In a rush to fill the emptiness of a bare yard and provide their homes with shade to protect against the summer sun, many homeowners plant trees without first doing some research to find out what they’re getting into. Different species of trees have very distinct characteristics and require varying levels of maintenance. Here are some of the trees that have the potential to do more harm than good in your yard:
- Black walnut. Black walnut trees produce a toxic chemical that causes many plants growing under them to wither and die. While beneficial to wildlife, black walnut trees are messy due to their large leaves and falling nuts.

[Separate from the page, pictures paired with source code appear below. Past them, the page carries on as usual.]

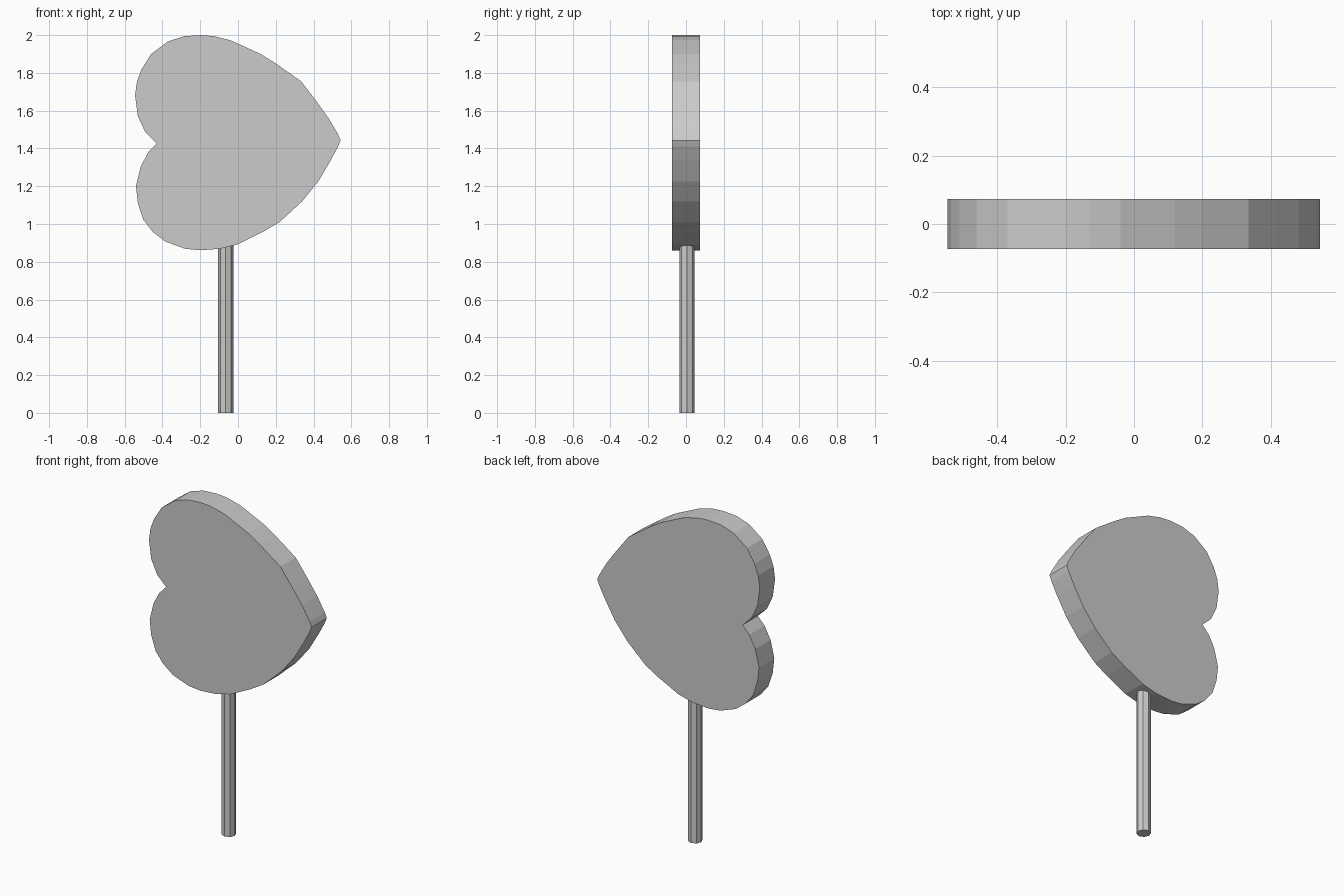
import bpy, bmesh

if "Cube" in bpy.data.objects:
    bpy.data.objects.remove(bpy.data.objects["Cube"])

# Sideways heart outline (x, z): notch, upper lobe, tip, lower lobe
OUTLINE = [
    (-0.43, 1.427), (-0.49, 1.485), (-0.53, 1.57), (-0.545, 1.68), (-0.535, 1.755),
    (-0.51, 1.82), (-0.46, 1.9), (-0.37, 1.967), (-0.285, 1.994), (-0.2, 2.0),
    (-0.13, 1.995), (-0.04, 1.973), (0.12, 1.9), (0.2, 1.85), (0.335, 1.755),
    (0.415, 1.65), (0.48, 1.56), (0.53, 1.475), (0.543, 1.443),
    (0.53, 1.41), (0.49, 1.335), (0.425, 1.225), (0.34, 1.12), (0.22, 1.01),
    (0.135, 0.96), (0.0, 0.893), (-0.095, 0.869), (-0.2, 0.861), (-0.28, 0.869),
    (-0.385, 0.907), (-0.45, 0.957), (-0.5, 1.02), (-0.53, 1.11), (-0.54, 1.2),
    (-0.515, 1.305), (-0.475, 1.38),
]
HALF_DEPTH = 0.073

# Heart slab, extruded from front to back
bm = bmesh.new()
face = bm.faces.new([bm.verts.new((x, -HALF_DEPTH, z)) for x, z in OUTLINE])
result = bmesh.ops.extrude_face_region(bm, geom=[face], use_keep_orig=True)
back = [v for v in result["geom"] if isinstance(v, bmesh.types.BMVert)]
bmesh.ops.translate(bm, verts=back, vec=(0, 2 * HALF_DEPTH, 0))
bmesh.ops.recalc_face_normals(bm, faces=bm.faces)
mesh = bpy.data.meshes.new("heart")
bm.to_mesh(mesh)
bm.free()
heart = bpy.data.objects.new("heart", mesh)
bpy.context.collection.objects.link(heart)

# Eight-sided stick, its top sunk into the heart
STICK_HEIGHT = 0.95
bpy.ops.mesh.primitive_cylinder_add(
    vertices=8, radius=0.04, depth=STICK_HEIGHT,
    location=(-0.065, 0.005, STICK_HEIGHT / 2))
bpy.context.object.name = "stick"
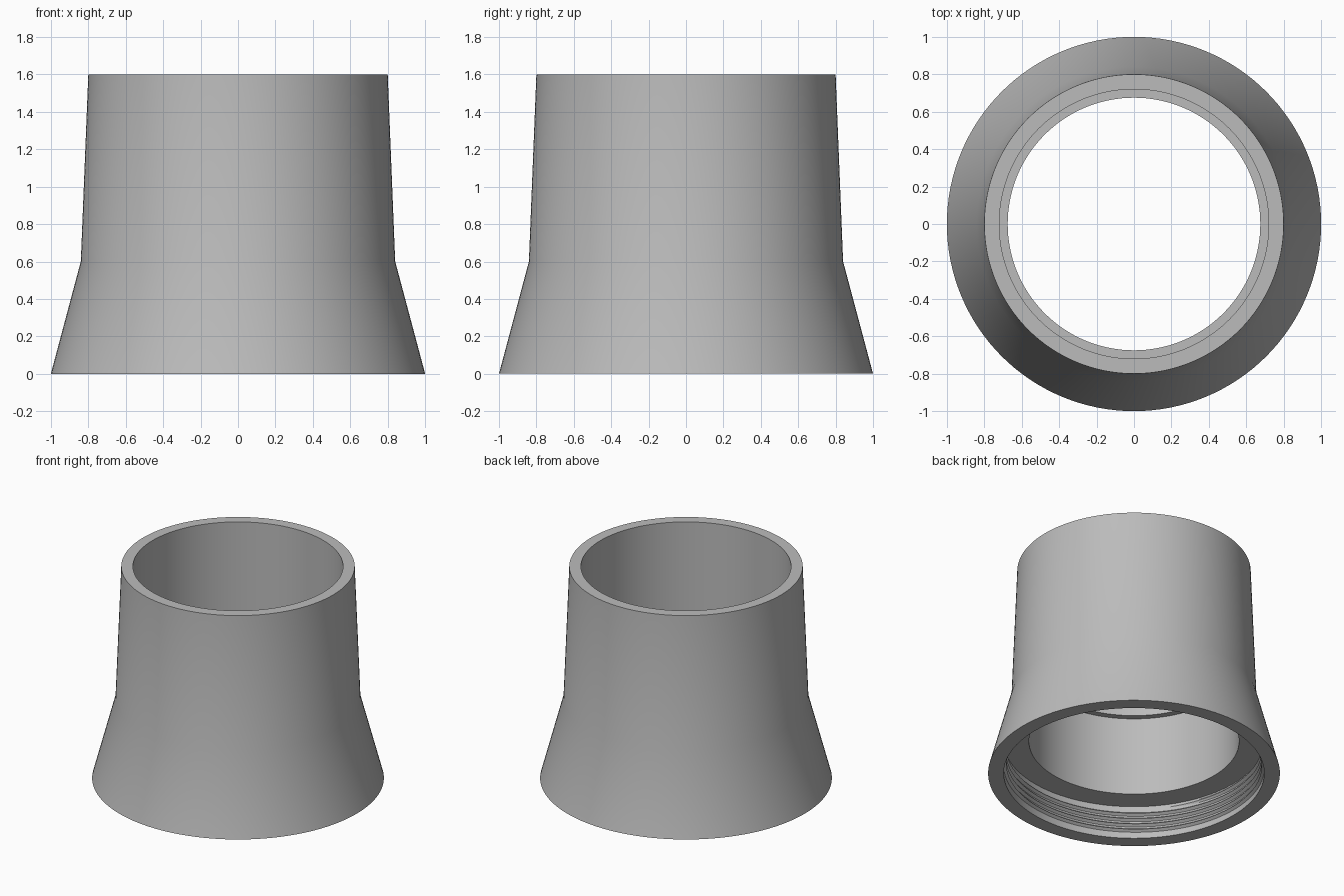
import bpy, bmesh, math

if "Cube" in bpy.data.objects:
    bpy.data.objects.remove(bpy.data.objects["Cube"])

SEG = 128

grey = bpy.data.materials.new("plain grey")
grey.diffuse_color = (0.5, 0.5, 0.5, 1)
grey.use_nodes = True
grey.node_tree.nodes["Principled BSDF"].inputs["Base Color"].default_value = grey.diffuse_color


def finish(name, bm):
    bmesh.ops.recalc_face_normals(bm, faces=bm.faces)
    mesh = bpy.data.meshes.new(name)
    bm.to_mesh(mesh)
    bm.free()
    obj = bpy.data.objects.new(name, mesh)
    bpy.context.collection.objects.link(obj)
    mesh.materials.append(grey)
    bpy.ops.object.select_all(action='DESELECT')
    obj.select_set(True)
    bpy.context.view_layer.objects.active = obj
    bpy.ops.object.shade_smooth_by_angle(angle=math.radians(30))
    return obj


def bridge(bm, a, b, closed=True):
    """Quads between two vertex rows."""
    n = len(a)
    for i in range(n if closed else n - 1):
        j = (i + 1) % n
        bm.faces.new((a[i], a[j], b[j], b[i]))


def lathe(name, profile):
    """Spin a closed (radius, height) outline around z."""
    bm = bmesh.new()
    rings = []
    for r, z in profile:
        rings.append([bm.verts.new((r * math.cos(2 * math.pi * i / SEG),
                                    r * math.sin(2 * math.pi * i / SEG), z))
                      for i in range(SEG)])
    for k in range(len(rings)):
        bridge(bm, rings[k], rings[(k + 1) % len(rings)])
    return finish(name, bm)


def thread(name, radius, depth, pitch, z0, turns):
    """Helical ridge with a triangular section, fading out at both ends."""
    bm = bmesh.new()
    rows, steps = [], int(turns * SEG)
    for i in range(steps + 1):
        a = 2 * math.pi * i / SEG
        z = z0 + pitch * i / SEG
        d = depth * min(1, i / 12, (steps - i) / 12) + 0.001
        section = ((radius + 0.004, z - pitch * 0.42),
                   (radius - d, z),
                   (radius + 0.004, z + pitch * 0.42))
        rows.append([bm.verts.new((r * math.cos(a), r * math.sin(a), h))
                     for r, h in section])
    for a, b in zip(rows, rows[1:]):
        bridge(bm, a, b)
    bm.faces.new(rows[0])
    bm.faces.new(rows[-1])
    return finish(name, bm)


# Flared sleeve: outer wall, rim, upper bore, stop lip, lower bore, socket
lathe("sleeve", [
    (1.0, 0), (0.84, 0.6), (0.8, 1.6),
    (0.72, 1.6), (0.72, 0.91),
    (0.675, 0.91), (0.675, 0.845),
    (0.72, 0.845), (0.72, 0.25),
    (0.893, 0.25), (0.893, 0),
])

# Screw thread inside the bottom socket
thread("socket_thread", 0.893, 0.018, 0.042, 0.035, 4.6)
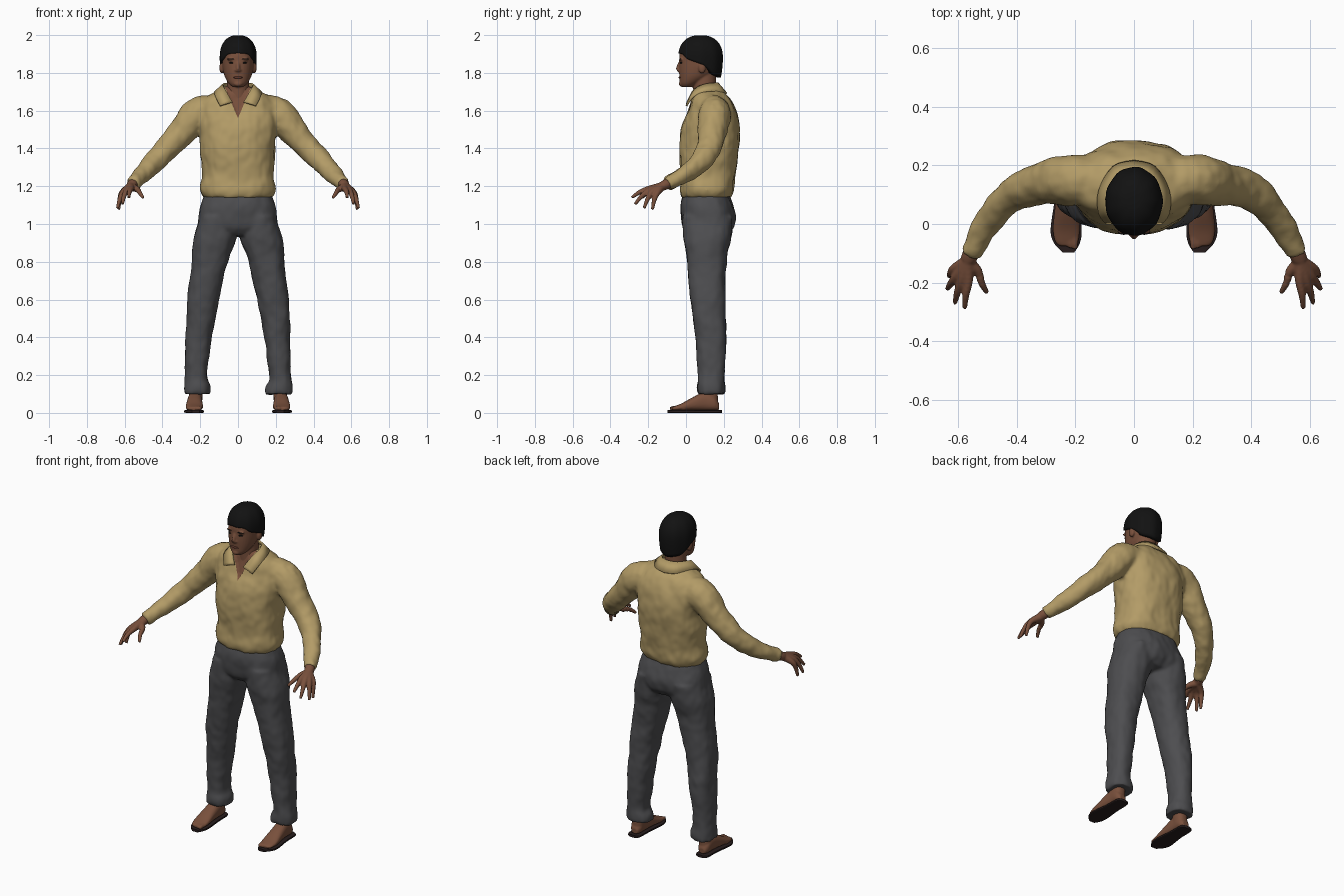
import bpy, bmesh, math
from mathutils import Vector, Matrix, noise

cube = bpy.data.objects.get("Cube")
if cube:
    bpy.data.objects.remove(cube)


def material(name, r, g, b):
    m = bpy.data.materials.new(name)
    m.use_nodes = True
    m.diffuse_color = (r, g, b, 1)
    bsdf = m.node_tree.nodes["Principled BSDF"]
    bsdf.inputs["Base Color"].default_value = (r, g, b, 1)
    bsdf.inputs["Roughness"].default_value = 0.8
    return m


SKIN = material("brown skin", 0.19, 0.08, 0.045)
SHIRT = material("tan cloth", 0.45, 0.33, 0.135)
PANTS = material("grey cloth", 0.075, 0.075, 0.08)
HAIR = material("black hair", 0.006, 0.006, 0.006)
LIPS = material("dark lips", 0.13, 0.045, 0.03)
SOLE = material("dark sole", 0.02, 0.012, 0.012)


def spline(rows, n=5):
    """Catmull-Rom interpolation of rows of numbers."""
    out = []
    for i in range(len(rows) - 1):
        quad = (rows[max(i - 1, 0)], rows[i], rows[i + 1], rows[min(i + 2, len(rows) - 1)])
        for k in range(n):
            t = k / n
            out.append([0.5 * (2 * b + (c - a) * t + (2 * a - 5 * b + 4 * c - d) * t ** 2
                               + (3 * b - a - 3 * c + d) * t ** 3) for a, b, c, d in zip(*quad)])
    return out + [rows[-1]]


def loft(bm, rings):
    loops = [[bm.verts.new(p) for p in ring] for ring in rings]
    n = len(loops[0])
    for a, b in zip(loops, loops[1:]):
        for i in range(n):
            bm.faces.new((a[i], a[(i + 1) % n], b[(i + 1) % n], b[i]))
    bm.faces.new(loops[0])
    bm.faces.new(loops[-1])


def stack(bm, rows, side=1, along_y=False, power=0.85, n=32):
    """Rows: position, centre x, half width, low and high of the third axis."""
    rings = []
    for u, cx, rx, lo, hi in spline(rows):
        ring = []
        for k in range(n):
            a = math.tau * k / n
            c, s = (math.copysign(abs(f) ** power, f) for f in (math.cos(a), math.sin(a)))
            x, v = side * (cx + rx * c), (lo + hi) / 2 + (hi - lo) / 2 * s
            ring.append((x, u, v) if along_y else (x, v, u))
        rings.append(ring)
    loft(bm, rings)


def tube(bm, rows, side=1, n=16):
    """Rows: x, y, z, radius."""
    rows = spline([(side * r[0], *r[1:]) for r in rows])
    pts = [Vector(r[:3]) for r in rows]
    rings = []
    for i, p in enumerate(pts):
        d = (pts[min(i + 1, len(pts) - 1)] - pts[max(i - 1, 0)]).normalized()
        u = d.cross(Vector((0.3 * side, 0.9, 0.4))).normalized()
        w = d.cross(u)
        angles = [math.tau * k / n for k in range(n)]
        rings.append([p + rows[i][3] * (u * math.cos(a) + w * math.sin(a)) for a in angles])
    loft(bm, rings)


def blob(bm, centre, scale):
    bmesh.ops.create_uvsphere(bm, u_segments=16, v_segments=10, radius=1,
                              matrix=Matrix.Translation(centre) @ Matrix.Diagonal((*scale, 1)))


def finish(bm, name, mat, voxel=0, smooth=3, folds=0):
    """Make the object, fusing its pieces and adding cloth folds where asked."""
    bmesh.ops.recalc_face_normals(bm, faces=bm.faces)
    mesh = bpy.data.meshes.new(name)
    bm.to_mesh(mesh)
    bm.free()
    ob = bpy.data.objects.new(name, mesh)
    bpy.context.collection.objects.link(ob)
    if voxel:
        mod = ob.modifiers.new("fuse", 'REMESH')
        mod.mode = 'VOXEL'
        mod.voxel_size = voxel
        mod = ob.modifiers.new("soften", 'SMOOTH')
        mod.iterations = smooth
        graph = bpy.context.evaluated_depsgraph_get()
        ob.data = bpy.data.meshes.new_from_object(ob.evaluated_get(graph))
        ob.modifiers.clear()
    if folds:
        normals = [v.normal.copy() for v in ob.data.vertices]
        for v, nrm in zip(ob.data.vertices, normals):
            q = Vector((v.co.x * 12, v.co.y * 12, v.co.z * 9))
            v.co += nrm * folds * (noise.noise(q) + 0.5 * noise.noise(q * 2.3))
    ob.data.materials.clear()
    ob.data.materials.append(mat)
    ob.data.shade_smooth()
    return ob


# Shirt: torso and sleeves fused
bm = bmesh.new()
stack(bm, [(1.14, 0, .18, -.025, .24), (1.18, 0, .2, -.035, .255), (1.25, 0, .19, -.03, .26),
           (1.35, 0, .195, -.035, .275), (1.45, 0, .2, -.035, .285), (1.53, 0, .21, -.02, .28),
           (1.6, 0, .215, .01, .265), (1.66, 0, .185, .025, .235), (1.7, 0, .12, .035, .2),
           (1.73, 0, .07, .05, .17)])
for s in (1, -1):
    tube(bm, [(.1, .15, 1.61, .07), (.21, .15, 1.585, .088), (.3, .14, 1.48, .075),
              (.4, .11, 1.375, .062), (.49, .02, 1.28, .049), (.557, -.1, 1.212, .037)], s)
shirt = finish(bm, "shirt", SHIRT, 0.01, 4, 0.007)

# Open neck of the shirt, cut along two slanting lines
shirt.data.materials.append(SKIN)
bm = bmesh.new()
bm.from_mesh(shirt.data)
LOW, SLOPE = 1.56, 0.42
for s in (1, -1):
    near = [f for f in bm.faces if f.calc_center_median().y < .09
            and f.calc_center_median().z > 1.53 and abs(f.calc_center_median().x) < .09]
    geom = set(near) | {e for f in near for e in f.edges} | {v for f in near for v in f.verts}
    bmesh.ops.bisect_plane(bm, geom=list(geom), plane_co=(0, 0, LOW), plane_no=(s, 0, -SLOPE))
for f in bm.faces:
    c = f.calc_center_median()
    if c.y < .09 and abs(c.x) < (c.z - LOW) * SLOPE:
        f.material_index = 1
for v in bm.verts:
    if v.link_faces and all(f.material_index for f in v.link_faces):
        v.co.y += 0.008
bm.to_mesh(shirt.data)
bm.free()
shirt.data.shade_smooth()

# Folded collar
top = [(0, .168, 1.745), (.05, .155, 1.745), (.078, .1, 1.738), (.068, .045, 1.712), (.03, .008, 1.645)]
low = [(0, .215, 1.69), (.07, .195, 1.695), (.118, .115, 1.702), (.12, .04, 1.675), (.095, .002, 1.625)]
bm = bmesh.new()
for s in (1, -1):
    rows = [[bm.verts.new((s * x, y, z)) for x, y, z in spline(r, 4)] for r in (top, low)]
    for i in range(len(rows[0]) - 1):
        bm.faces.new((rows[0][i], rows[0][i + 1], rows[1][i + 1], rows[1][i]))
bmesh.ops.remove_doubles(bm, verts=bm.verts, dist=0.0005)
collar = finish(bm, "collar", SHIRT)
mod = collar.modifiers.new("thickness", 'SOLIDIFY')
mod.thickness = 0.01
mod.offset = 0

# Trousers: hips and legs fused
bm = bmesh.new()
stack(bm, [(1.16, 0, .175, -.015, .23), (1.1, 0, .197, -.028, .25), (1.04, 0, .208, -.025, .262),
           (.98, 0, .212, -.015, .25), (.94, 0, .18, .02, .22)])
for s in (1, -1):
    stack(bm, [(1.04, .11, .09, -.015, .25), (.92, .124, .111, -.012, .237), (.8, .148, .095, .005, .213),
               (.6, .186, .085, .025, .207), (.4, .208, .069, .05, .212), (.2, .223, .06, .065, .203),
               (.14, .218, .07, .06, .207), (.1, .217, .073, .062, .207)], s)
finish(bm, "trousers", PANTS, 0.01, 4, 0.006)

# Head, neck, nose and ears
bm = bmesh.new()
stack(bm, [(1.725, 0, .028, -.022, .03), (1.745, 0, .05, -.032, .07), (1.78, 0, .07, -.035, .13),
           (1.82, 0, .08, -.037, .165), (1.86, 0, .084, -.036, .175), (1.9, 0, .086, -.034, .18),
           (1.95, 0, .075, -.015, .17), (1.98, 0, .045, .03, .13)], power=0.95)
stack(bm, [(1.62, 0, .068, .04, .165), (1.72, 0, .06, .038, .158), (1.82, 0, .058, .03, .16)], power=1)
tube(bm, [(0, -.03, 1.86, .008), (0, -.039, 1.835, .01), (0, -.044, 1.817, .011)])
blob(bm, (0, -.037, 1.814), (.018, .012, .009))
blob(bm, (0, -.026, 1.742), (.022, .012, .014))
for s in (1, -1):
    blob(bm, (s * .086, .085, 1.828), (.013, .02, .031))
    blob(bm, (s * .034, -.024, 1.872), (.024, .012, .008))
finish(bm, "head", SKIN, 0.005, 3)

# Face details
bm = bmesh.new()
for s in (1, -1):
    blob(bm, (s * .034, -.022, 1.853), (.013, .012, .005))
    blob(bm, (s * .035, -.027, 1.873), (.021, .01, .004))
finish(bm, "eyes_and_brows", HAIR)
bm = bmesh.new()
blob(bm, (0, -.03, 1.776), (.024, .009, .007))
finish(bm, "lips", LIPS)

# Hair cap with a hairline that drops from brow to nape
line = [(0, 1.905), (35, 1.9), (55, 1.872), (80, 1.855), (100, 1.84), (130, 1.79), (180, 1.775)]


def hairline(deg):
    for (a, za), (b, zb) in zip(line, line[1:]):
        if deg <= b:
            return za + (zb - za) * (deg - a) / (b - a)
    return line[-1][1]


rings = []
for i in range(-1, 20):
    ring = []
    for k in range(48):
        phi = math.tau * k / 48
        base = hairline(math.degrees(min(phi, math.tau - phi)))
        z = base + (1.999 - base) * math.sin(max(i, 0) / 20 * math.pi / 2)
        u = (z - 1.88) / 0.12
        r = (1 - u ** 2.3) ** (1 / 2.3) if u > 0 else 1 - 0.12 * u * u
        r *= 0.8 if i < 0 else 1 + 0.012 * math.sin(phi * 9)
        ring.append((.098 * r * math.sin(phi), .077 - .118 * r * math.cos(phi), z))
    rings.append(ring)
bm = bmesh.new()
loft(bm, rings)
finish(bm, "hair", HAIR)

# Hands: knuckle and tip of each finger, thumb last
fingers = [((.614, -.152, 1.165), (.632, -.178, 1.076)), ((.606, -.177, 1.172), (.638, -.222, 1.083)),
           ((.588, -.19, 1.18), (.612, -.27, 1.105)), ((.566, -.194, 1.187), (.578, -.287, 1.14)),
           ((.533, -.162, 1.183), (.502, -.235, 1.138))]
for s, label in ((1, "left"), (-1, "right")):
    bm = bmesh.new()
    for knuckle, tip in fingers:
        k, t = Vector(knuckle), Vector(tip)
        mid = k.lerp(t, 0.5) + Vector((.003, -.003, .006))
        tube(bm, [(.55, -.085, 1.22, .027), (.567, -.125, 1.2, .024), (*k, .016), (*mid, .0125), (*t, .008)], s)
    finish(bm, label + "_hand", SKIN, 0.005, 2)

    # Feet with toes
    bm = bmesh.new()
    stack(bm, [(.175, .228, .02, .016, .05), (.15, .228, .035, .012, .09), (.1, .228, .038, .012, .11),
               (.04, .23, .042, .012, .085), (-.02, .231, .046, .012, .052), (-.06, .23, .04, .012, .036),
               (-.075, .226, .028, .014, .03)], s, along_y=True)
    stack(bm, [(.05, .226, .036, .085, .17), (.17, .22, .036, .09, .165)], s)
    for i in range(5):
        x, tip = .203 + .015 * i, -.085 + .0035 * i * i
        tube(bm, [(x, -.02, .03, .012), (x, tip + .02, .025, .012), (x - .002, tip, .022, .008)], s)
    finish(bm, label + "_foot", SKIN, 0.005, 2)

    # Sandal soles
    bm = bmesh.new()
    stack(bm, [(.19, .23, .018, 0, .015), (.172, .23, .038, 0, .015), (.08, .23, .042, 0, .015),
               (-.02, .232, .053, 0, .015), (-.065, .229, .044, 0, .015), (-.097, .224, .02, 0, .015)],
          s, along_y=True, power=0.35)
    sole = finish(bm, label + "_sole", SOLE)
    bpy.context.view_layer.objects.active = sole
    sole.select_set(True)
    bpy.ops.object.shade_smooth_by_angle()
    sole.select_set(False)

- Cottonwood. Cottonwood trees grow rapidly but only live an average of 30 years. Their brittle branches shed a lot and are very susceptible to storm damage. The cottonwood’s invasive root system has been known to crack sidewalks and foundations, and the large amount of cottony seeds released by the trees are unsightly and can clog mesh gutter covers and other types of filters.
- Maple. North America is home to around 150 varieties of maple trees, which are famous for their breathtaking fall foliage. However, the fruit of the maple takes the form of very mobile “helicopters,” “whirlybirds” or “spinners” that are known to fill gutters as far as a mile away from the tree.
- Mountain cedar. This native of the south-central U.S. releases massive amounts of pollen throughout the winter months, causing severe hay fever in many people. Even if you’re not allergic, your neighbors might be. Cedars also contain highly flammable resin, which can be a fire hazard.
- Mulberry. Certain varieties of mulberry trees produce a small, dark fruit that can stain decks and walkways.